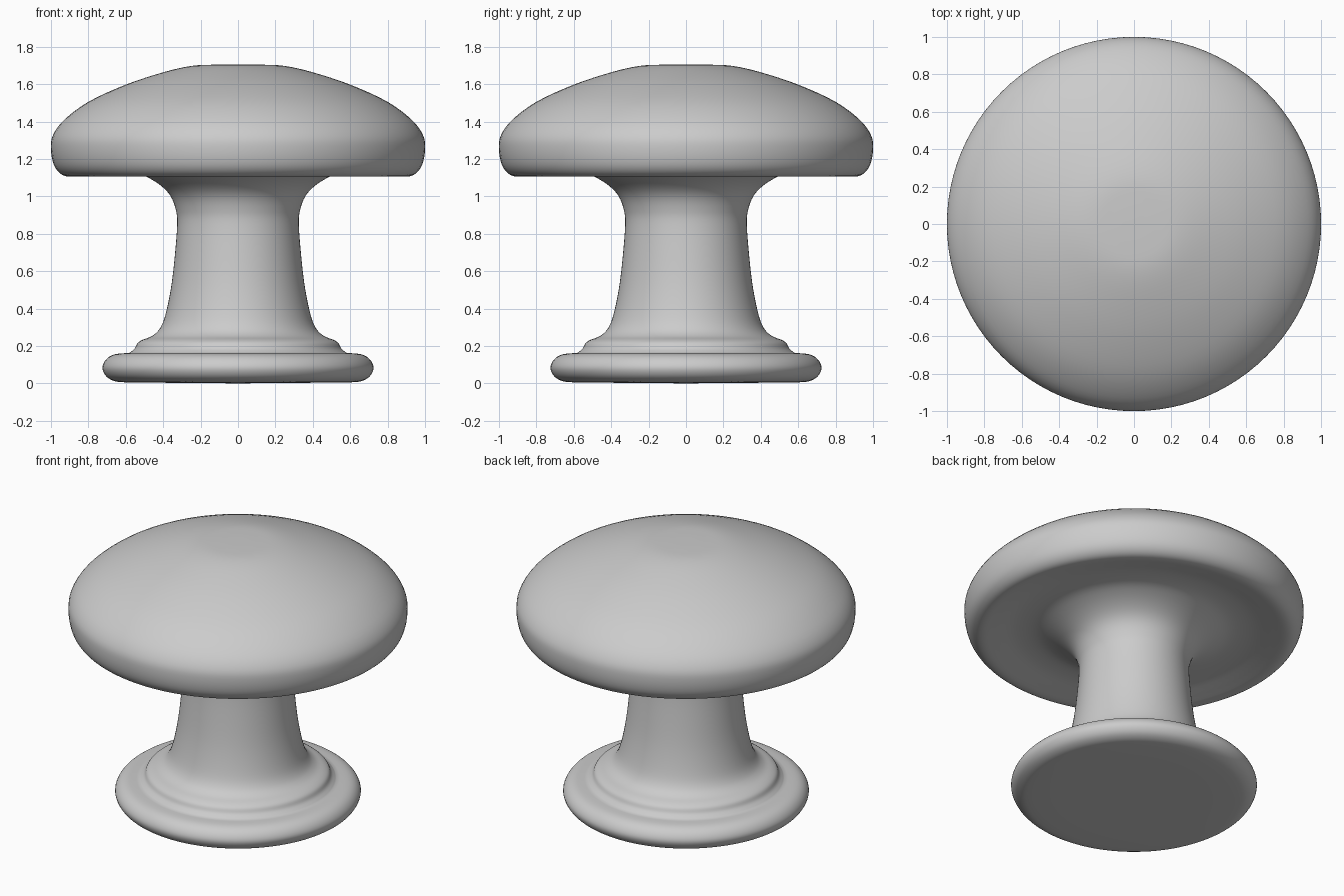
import bpy, bmesh, math
from mathutils import Vector

cube = bpy.data.objects.get("Cube")
if cube:
    bpy.data.objects.remove(cube)

SEGMENTS = 96

grey = bpy.data.materials.new("satin grey")
grey.use_nodes = True
colour = (0.6, 0.6, 0.6, 1)
grey.diffuse_color = colour
grey.node_tree.nodes["Principled BSDF"].inputs["Base Color"].default_value = colour


def smooth_curve(points, steps=4):
    """Catmull-Rom curve through (radius, height) points."""
    p = [Vector(q) for q in points]
    p = [2 * p[0] - p[1]] + p + [2 * p[-1] - p[-2]]
    out = []
    for a, b, c, d in zip(p, p[1:], p[2:], p[3:]):
        for i in range(steps):
            t = i / steps
            out.append(0.5 * (2 * b + (c - a) * t + (2 * a - 5 * b + 4 * c - d) * t**2
                              + (3 * b - a - 3 * c + d) * t**3))
    return out + [p[-2]]


def lathe(name, *sections):
    """Spin the smoothed sections, joined end to end, about the z axis."""
    bm = bmesh.new()
    profile = [q for s in sections for q in smooth_curve(s)]
    verts = [bm.verts.new((max(r, 0), 0, z)) for r, z in profile]
    edges = [bm.edges.new(pair) for pair in zip(verts, verts[1:])]
    bmesh.ops.spin(bm, geom=verts + edges, cent=(0, 0, 0), axis=(0, 0, 1),
                   angle=math.tau, steps=SEGMENTS, use_duplicate=False)
    bmesh.ops.remove_doubles(bm, verts=bm.verts, dist=0.0002)
    bmesh.ops.recalc_face_normals(bm, faces=bm.faces)
    mesh = bpy.data.meshes.new(name)
    bm.to_mesh(mesh)
    bm.free()
    obj = bpy.data.objects.new(name, mesh)
    bpy.context.collection.objects.link(obj)
    mesh.materials.append(grey)
    bpy.ops.object.select_all(action="DESELECT")
    obj.select_set(True)
    bpy.context.view_layer.objects.active = obj
    bpy.ops.object.shade_smooth_by_angle(angle=math.radians(40))
    return obj


# Flat underside, rounded foot, stepped collar, waisted stem, domed cap
foot = [(0.6, 0.005), (0.66, 0.012), (0.705, 0.038), (0.725, 0.083),
        (0.705, 0.128), (0.66, 0.155), (0.58, 0.163)]
stem = [(0.58, 0.163), (0.553, 0.185), (0.537, 0.215), (0.51, 0.233), (0.46, 0.253),
        (0.42, 0.29), (0.39, 0.36), (0.36, 0.5), (0.34, 0.66), (0.325, 0.85),
        (0.333, 0.93), (0.36, 1.0), (0.41, 1.055), (0.49, 1.105)]
underside = [(0.49, 1.105), (0.58, 1.137), (0.7, 1.14), (0.82, 1.118), (0.9, 1.105)]
cap = [(0.9, 1.105), (0.95, 1.122), (0.985, 1.17), (1.0, 1.25), (0.99, 1.325),
       (0.93, 1.408), (0.8, 1.505), (0.6, 1.597), (0.4, 1.663), (0.25, 1.697),
       (0.12, 1.704), (0, 1.705)]

lathe("knob", [(0, 0), (0.6, 0.005)], foot, stem + underside[1:] + cap[1:])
▬▬▬
▶ [Exercise description]: Each line in the records above with "foot" must be returned.

▶ [Output of the task]:
# Flat underside, rounded foot, stepped collar, waisted stem, domed cap
foot = [(0.6, 0.005), (0.66, 0.012), (0.705, 0.038), (0.725, 0.083),
lathe("knob", [(0, 0), (0.6, 0.005)], foot, stem + underside[1:] + cap[1:])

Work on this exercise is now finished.